# ASSIGNMENT
From the first line to the last, retype everything below exactly, minus the pictures.

————————

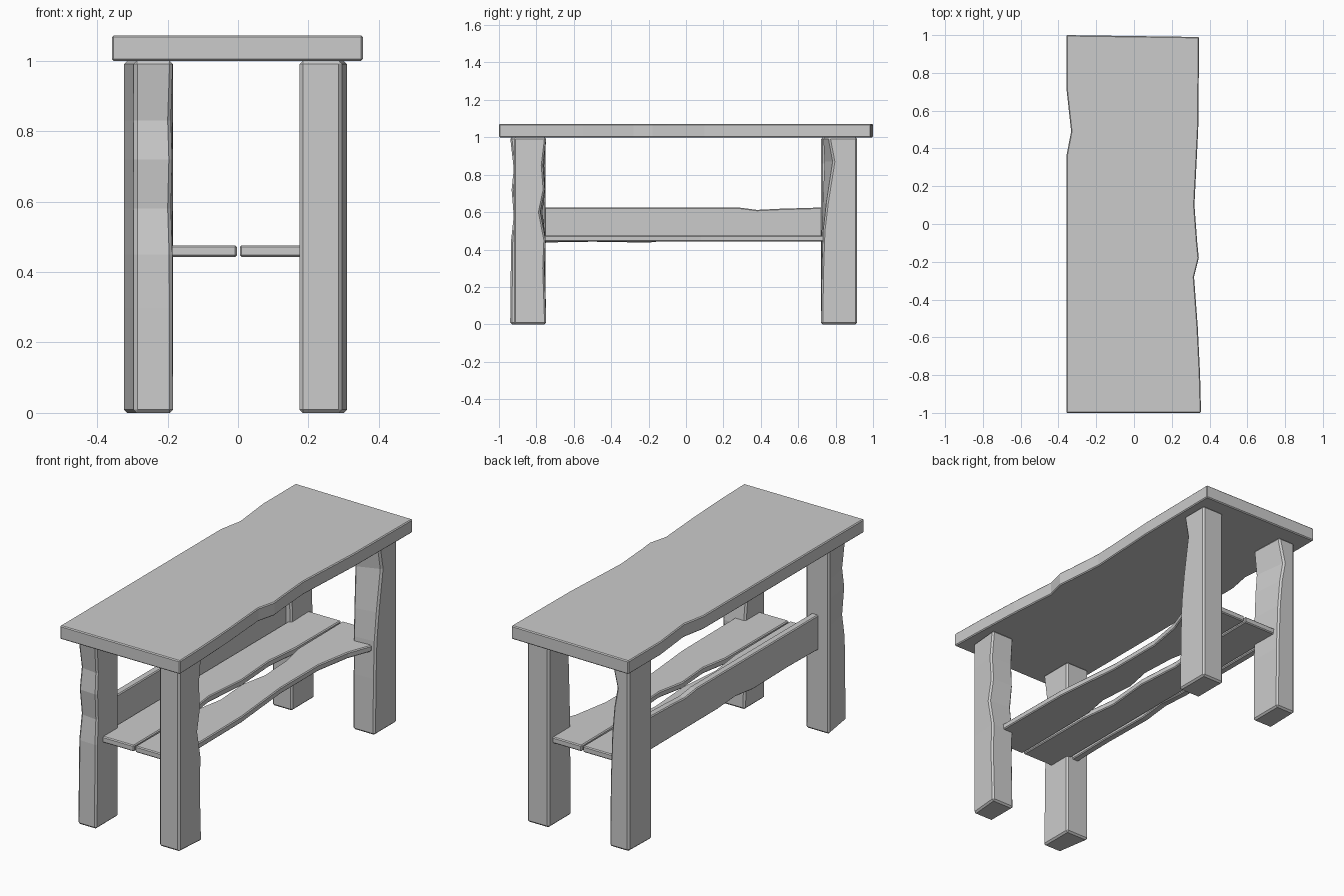
import bpy
import bmesh

old = bpy.data.objects.get("Cube")
if old:
    bpy.data.objects.remove(old, do_unlink=True)

grey = bpy.data.materials.new("plain_grey")
grey.use_nodes = True
colour = (0.6, 0.6, 0.6, 1)
grey.diffuse_color = colour
grey.node_tree.nodes["Principled BSDF"].inputs["Base Color"].default_value = colour


def finish(name, bm, bevel):
    """Turn a bmesh into an object with softened timber edges."""
    bmesh.ops.recalc_face_normals(bm, faces=bm.faces)
    mesh = bpy.data.meshes.new(name)
    bm.to_mesh(mesh)
    bm.free()
    mesh.materials.append(grey)
    obj = bpy.data.objects.new(name, mesh)
    bpy.context.collection.objects.link(obj)
    mod = obj.modifiers.new("soft_edges", "BEVEL")
    mod.width = bevel
    mod.segments = 1
    mod.limit_method = "ANGLE"
    mod.angle_limit = 0.9
    return obj


def loft(name, rings, bevel):
    """Skin a stack of matching rings and cap both ends."""
    bm = bmesh.new()
    loops = [[bm.verts.new(p) for p in ring] for ring in rings]
    n = len(loops[0])
    for a, b in zip(loops, loops[1:]):
        for i in range(n):
            j = (i + 1) % n
            bm.faces.new((a[i], a[j], b[j], b[i]))
    bm.faces.new(loops[0][::-1])
    bm.faces.new(loops[-1])
    return finish(name, bm, bevel)


def board(name, right_edge, left_edge, low, high, place, bevel=0.005):
    """Plank between two wavy edges, each a list of (along, across)."""
    outline = right_edge + left_edge[::-1]
    rings = [[place(a, c, h) for a, c in outline] for h in (low, high)]
    return loft(name, rings, bevel)


def flat(along, across, height):
    return (across, along, height)


def upright(along, across, depth):
    return (depth, along, across)


# Table top with waney long edges
board("table_top",
      [(-1, .355), (-.8, .35), (-.55, .338), (-.28, .318), (-.18, .343),
       (-.1, .335), (.1, .32), (.5, .34), (.99, .345)],
      [(-1, -.358), (.36, -.358), (.49, -.333), (.72, -.358), (1, -.358)],
      1.0, 1.072, flat)

# Two shelf planks with an irregular gap between them
board("shelf_plank_left",
      [(-.88, .24), (-.3, .235), (.08, .2), (.4, .2), (.6, .235),
       (.72, .28), (.88, .28)],
      [(-.88, .005), (-.35, .008), (-.2, .035), (0, .02), (.15, .05),
       (.35, .04), (.5, .008), (.88, .005)],
      .443, .476, flat)
board("shelf_plank_right",
      [(-.88, -.003), (-.4, -.005), (-.2, -.03), (.05, -.008),
       (.3, -.025), (.5, -.005), (.88, -.003)],
      [(-.88, -.21), (.88, -.21)],
      .443, .476, flat)

# Upright rail along one side
board("side_rail",
      [(-.8, .625), (.28, .625), (.38, .612), (.5, .618), (.8, .627)],
      [(-.8, .437), (-.5, .442), (-.2, .437), (-.05, .455), (.1, .445),
       (.8, .443)],
      -.26, -.22, upright)


def leg(name, corners, live, profile):
    """Post whose live corners shift in x or y with height.
    corners run anticlockwise; live maps corner index to a shift direction."""
    rings = []
    for z, amount in profile:
        ring = []
        for i, (x, y) in enumerate(corners):
            dx, dy = live.get(i, (0, 0))
            ring.append((x + dx * amount, y + dy * amount, z))
        rings.append(ring)
    return loft(name, rings, .009)


# Four legs, each with one waney face
leg("front_right_leg",
    [(-.295, -.94), (-.185, -.94), (-.185, -.75), (-.325, -.75)],
    {0: (0, 1), 1: (-.2, .6)},
    [(0, 0), (.3, .005), (.45, .008), (.58, .03), (.72, .012), (.83, .03),
     (1, 0)])
leg("front_left_leg",
    [(.175, -.92), (.295, -.92), (.31, -.747), (.175, -.747)],
    {2: (0, -1), 3: (0, -.6)},
    [(0, 0), (.3, .01), (.45, .004), (.6, .033), (.72, .008), (.85, .018),
     (1, 0)])
leg("back_left_leg",
    [(.175, .722), (.305, .722), (.305, .915), (.175, .915)],
    {0: (0, .25), 1: (0, 1)},
    [(0, 0), (.3, .005), (.5, .012), (.65, .03), (.87, .065), (1, .04)])
leg("back_right_leg",
    [(-.305, .722), (-.185, .722), (-.185, .915), (-.3, .915)],
    {1: (-.4, 0), 2: (-1, 0)},
    [(0, 0), (.35, .003), (.6, .012), (.75, .025), (.86, .045), (1, .012)])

————————

# EXERCISE SOLUTION
import bpy
import bmesh

old = bpy.data.objects.get("Cube")
if old:
    bpy.data.objects.remove(old, do_unlink=True)

grey = bpy.data.materials.new("plain_grey")
grey.use_nodes = True
colour = (0.6, 0.6, 0.6, 1)
grey.diffuse_color = colour
grey.node_tree.nodes["Principled BSDF"].inputs["Base Color"].default_value = colour


def finish(name, bm, bevel):
    """Turn a bmesh into an object with softened timber edges."""
    bmesh.ops.recalc_face_normals(bm, faces=bm.faces)
    mesh = bpy.data.meshes.new(name)
    bm.to_mesh(mesh)
    bm.free()
    mesh.materials.append(grey)
    obj = bpy.data.objects.new(name, mesh)
    bpy.context.collection.objects.link(obj)
    mod = obj.modifiers.new("soft_edges", "BEVEL")
    mod.width = bevel
    mod.segments = 1
    mod.limit_method = "ANGLE"
    mod.angle_limit = 0.9
    return obj


def loft(name, rings, bevel):
    """Skin a stack of matching rings and cap both ends."""
    bm = bmesh.new()
    loops = [[bm.verts.new(p) for p in ring] for ring in rings]
    n = len(loops[0])
    for a, b in zip(loops, loops[1:]):
        for i in range(n):
            j = (i + 1) % n
            bm.faces.new((a[i], a[j], b[j], b[i]))
    bm.faces.new(loops[0][::-1])
    bm.faces.new(loops[-1])
    return finish(name, bm, bevel)


def board(name, right_edge, left_edge, low, high, place, bevel=0.005):
    """Plank between two wavy edges, each a list of (along, across)."""
    outline = right_edge + left_edge[::-1]
    rings = [[place(a, c, h) for a, c in outline] for h in (low, high)]
    return loft(name, rings, bevel)


def flat(along, across, height):
    return (across, along, height)


def upright(along, across, depth):
    return (depth, along, across)


# Table top with waney long edges
board("table_top",
      [(-1, .355), (-.8, .35), (-.55, .338), (-.28, .318), (-.18, .343),
       (-.1, .335), (.1, .32), (.5, .34), (.99, .345)],
      [(-1, -.358), (.36, -.358), (.49, -.333), (.72, -.358), (1, -.358)],
      1.0, 1.072, flat)

# Two shelf planks with an irregular gap between them
board("shelf_plank_left",
      [(-.88, .24), (-.3, .235), (.08, .2), (.4, .2), (.6, .235),
       (.72, .28), (.88, .28)],
      [(-.88, .005), (-.35, .008), (-.2, .035), (0, .02), (.15, .05),
       (.35, .04), (.5, .008), (.88, .005)],
      .443, .476, flat)
board("shelf_plank_right",
      [(-.88, -.003), (-.4, -.005), (-.2, -.03), (.05, -.008),
       (.3, -.025), (.5, -.005), (.88, -.003)],
      [(-.88, -.21), (.88, -.21)],
      .443, .476, flat)

# Upright rail along one side
board("side_rail",
      [(-.8, .625), (.28, .625), (.38, .612), (.5, .618), (.8, .627)],
      [(-.8, .437), (-.5, .442), (-.2, .437), (-.05, .455), (.1, .445),
       (.8, .443)],
      -.26, -.22, upright)


def leg(name, corners, live, profile):
    """Post whose live corners shift in x or y with height.
    corners run anticlockwise; live maps corner index to a shift direction."""
    rings = []
    for z, amount in profile:
        ring = []
        for i, (x, y) in enumerate(corners):
            dx, dy = live.get(i, (0, 0))
            ring.append((x + dx * amount, y + dy * amount, z))
        rings.append(ring)
    return loft(name, rings, .009)


# Four legs, each with one waney face
leg("front_right_leg",
    [(-.295, -.94), (-.185, -.94), (-.185, -.75), (-.325, -.75)],
    {0: (0, 1), 1: (-.2, .6)},
    [(0, 0), (.3, .005), (.45, .008), (.58, .03), (.72, .012), (.83, .03),
     (1, 0)])
leg("front_left_leg",
    [(.175, -.92), (.295, -.92), (.31, -.747), (.175, -.747)],
    {2: (0, -1), 3: (0, -.6)},
    [(0, 0), (.3, .01), (.45, .004), (.6, .033), (.72, .008), (.85, .018),
     (1, 0)])
leg("back_left_leg",
    [(.175, .722), (.305, .722), (.305, .915), (.175, .915)],
    {0: (0, .25), 1: (0, 1)},
    [(0, 0), (.3, .005), (.5, .012), (.65, .03), (.87, .065), (1, .04)])
leg("back_right_leg",
    [(-.305, .722), (-.185, .722), (-.185, .915), (-.3, .915)],
    {1: (-.4, 0), 2: (-1, 0)},
    [(0, 0), (.35, .003), (.6, .012), (.75, .025), (.86, .045), (1, .012)])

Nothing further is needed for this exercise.